When visiting my alma mater, Broadway School, several times, I have spoken about the importance of reading and writing to students. While thinking about all the teachers and staff members who encouraged me to learn I remember a wonderful woman, Mattie Rosser, who served as librarian for many years.
Mrs. Rosser loved to read to students, and our class would go to her sacred section of the school on special occasions for story time. Every Easter she told a touching tale of a little brown bird, a drab-colored robin, who was teased by pretty birds wearing bright feathers until he developed a red breast.
The story goes something like this ... the baby robin was happy even though other birds made fun of him.

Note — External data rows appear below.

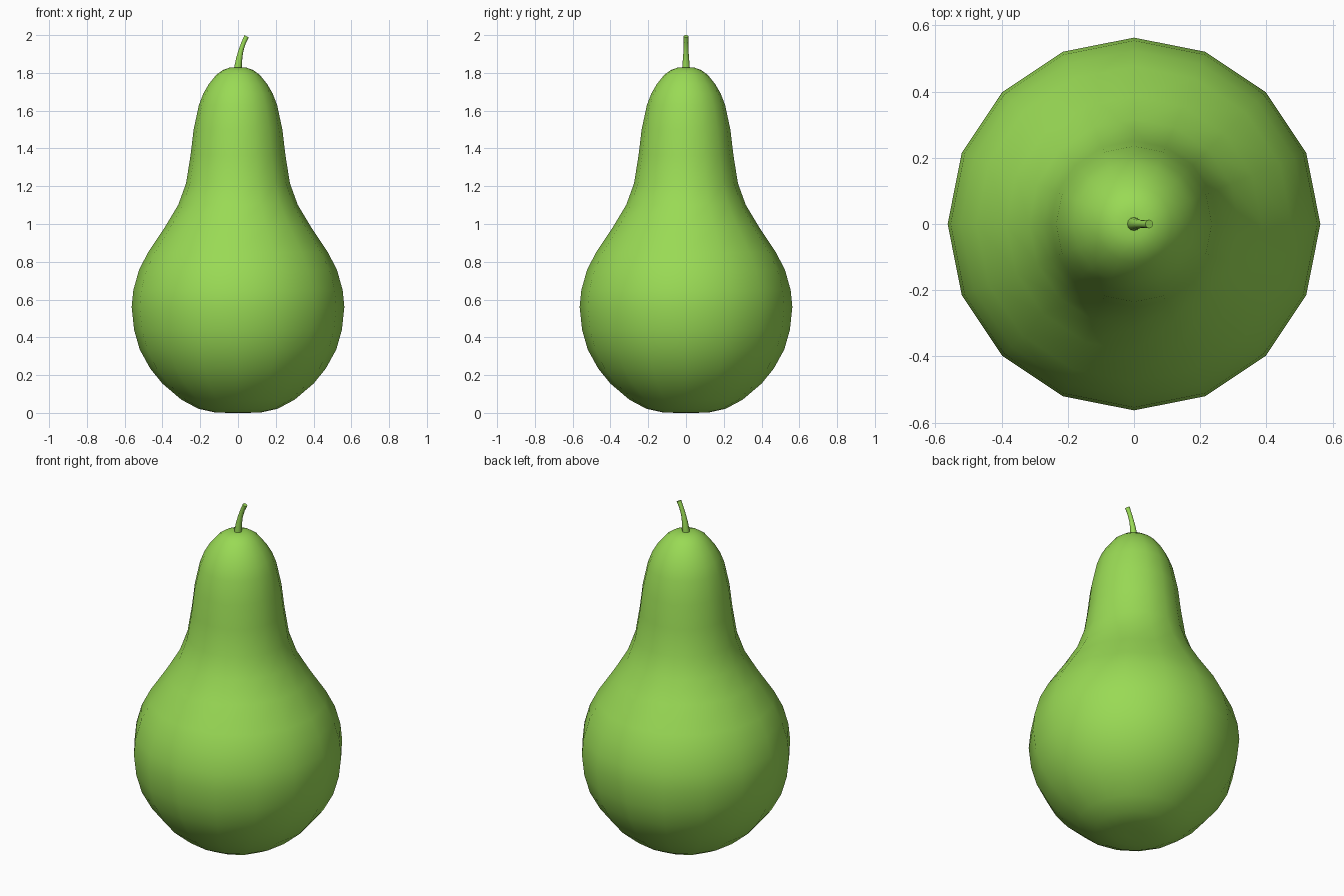
import bpy, bmesh, math
from mathutils import Vector

if "Cube" in bpy.data.objects:
    bpy.data.objects.remove(bpy.data.objects["Cube"])

SIDES = 16

green = bpy.data.materials.new("pear_green")
green.diffuse_color = (0.32, 0.70, 0.09, 1)
green.use_nodes = True
green.node_tree.nodes["Principled BSDF"].inputs["Base Color"].default_value = green.diffuse_color


def tube(name, rings, sides):
    """Skin rings of (centre, radius, tilt about y) with capped ends."""
    bm = bmesh.new()
    loops = []
    for centre, r, tilt in rings:
        u = Vector((math.cos(tilt), 0, -math.sin(tilt)))
        v = Vector((0, 1, 0))
        loops.append([bm.verts.new(Vector(centre)
                      + u * r * math.cos(2 * math.pi * i / sides)
                      + v * r * math.sin(2 * math.pi * i / sides)) for i in range(sides)])
    for a, b in zip(loops, loops[1:]):
        for i in range(sides):
            j = (i + 1) % sides
            bm.faces.new((a[i], a[j], b[j], b[i]))
    bm.faces.new(loops[0][::-1])
    bm.faces.new(loops[-1])
    mesh = bpy.data.meshes.new(name)
    bm.to_mesh(mesh)
    bm.free()
    mesh.materials.append(green)
    obj = bpy.data.objects.new(name, mesh)
    bpy.context.collection.objects.link(obj)
    bpy.context.view_layer.objects.active = obj
    obj.select_set(True)
    bpy.ops.object.shade_smooth_by_angle(angle=math.radians(50))
    obj.select_set(False)
    return obj


# Pear body: (radius, height)
profile = [(0.04, 0.0), (0.12, 0.002), (0.21, 0.022), (0.30, 0.07), (0.40, 0.155),
           (0.465, 0.235), (0.52, 0.335), (0.55, 0.44), (0.563, 0.56), (0.554, 0.65),
           (0.524, 0.757), (0.476, 0.85), (0.386, 0.985), (0.317, 1.10), (0.275, 1.215),
           (0.251, 1.365), (0.235, 1.50), (0.207, 1.63), (0.184, 1.69), (0.155, 1.74),
           (0.115, 1.79), (0.08, 1.815), (0.045, 1.828), (0.015, 1.828)]
tube("pear_body", [((0, 0, z), r, 0) for r, z in profile], SIDES)

# Bent, tapering stem
stem = [((0, 0, 1.80), 0.021, 0.0), ((0, 0, 1.83), 0.02, 0.08), ((0.007, 0, 1.88), 0.016, 0.15),
        ((0.016, 0, 1.92), 0.013, 0.27), ((0.03, 0, 1.96), 0.012, 0.4),
        ((0.046, 0, 1.994), 0.013, 0.48)]
tube("stem", stem, 12)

One day he saw Jesus kneeling and praying by a rock. When he looked into Jesus’ eyes, he felt like the warm sun was shining all around him. When he hopped next to Jesus’ heart, he felt it beating and experienced a serene swelling of emotion in his chest. The two became friends.
One day the robin discovered a beautiful garden where Jesus was talking about how the birds in the air are fed and the lilies of the fields grow without toil because His Heavenly Father provides for them. The robin joyfully found food there.
Another time the brown bird flew into the desert and heard Jesus asking a little boy for his meal, and he gave it to Jesus but said there wasn’t very much. As they broke the bread, the loaves multiplied and the fish became many so others gathered to partake of the plentiful food. The robin happily ate the crumbs.
Later, the robin saw Jesus hanging on a cross and tried to pull the nails out of his hands and feet, but he was too small. He noticed a crown of thorns around Jesus’ head and with his little beak he was able to remove the one that dug the deepest in Jesus’ forehead. Drops of red blood fell on the little bird’s breast. A big bad man chased the little bloodstained bird away.
A few days later the robin found Jesus sitting in a garden wearing a robe as white as snow, and His wounds were only tiny scars shining like diamonds. Jesus thanked his faithful friend and called him Robin Redbreast because his chest was a bright and beautiful red.
While talking about this story with Sue Cox, current librarian at Broadway School, she said this tale came from a book titled “Why the Robin Has a Red Breast,” written by Sister Mary Cleophas.
A poem at the front of the book summarizes the story:
They say that a robin
a plain little bird
flew to the cross as
soon as he heard
that Our Savior hung dying;
to pluck with its beak
the cruel nails
from the Master’s feet.
I envy you, robin,
For now you bear
a mark of His mercy
in the colors you wear.
Like a crimson banner
on your brave little chest
I’m glad to know you,
This precious robin reminds me of all the teachers, school staff, ministers, family and friends who give generously and unselfishly to help others. I think of Jesus who blesses even the tiniest bird with His unconditional love.
AlexSandra Lett is a professional speaker and the author of “Natural Living, From Stress to Rest;” “A Timeless Place, Lett’s Set a Spell at the Country Store;” “Timeless Moons, Seasons of the Fields and Matters of the Heart;” “Timeless Recipes and Remedies, Country Cooking, Customs, and Cures;” and “Coming Home to my Country Heart, Timeless Reflections about Work, Family, Health, and Spirit.” Lett can be reached at (919) 258-9299 or LettsSetaSpell@aol.com.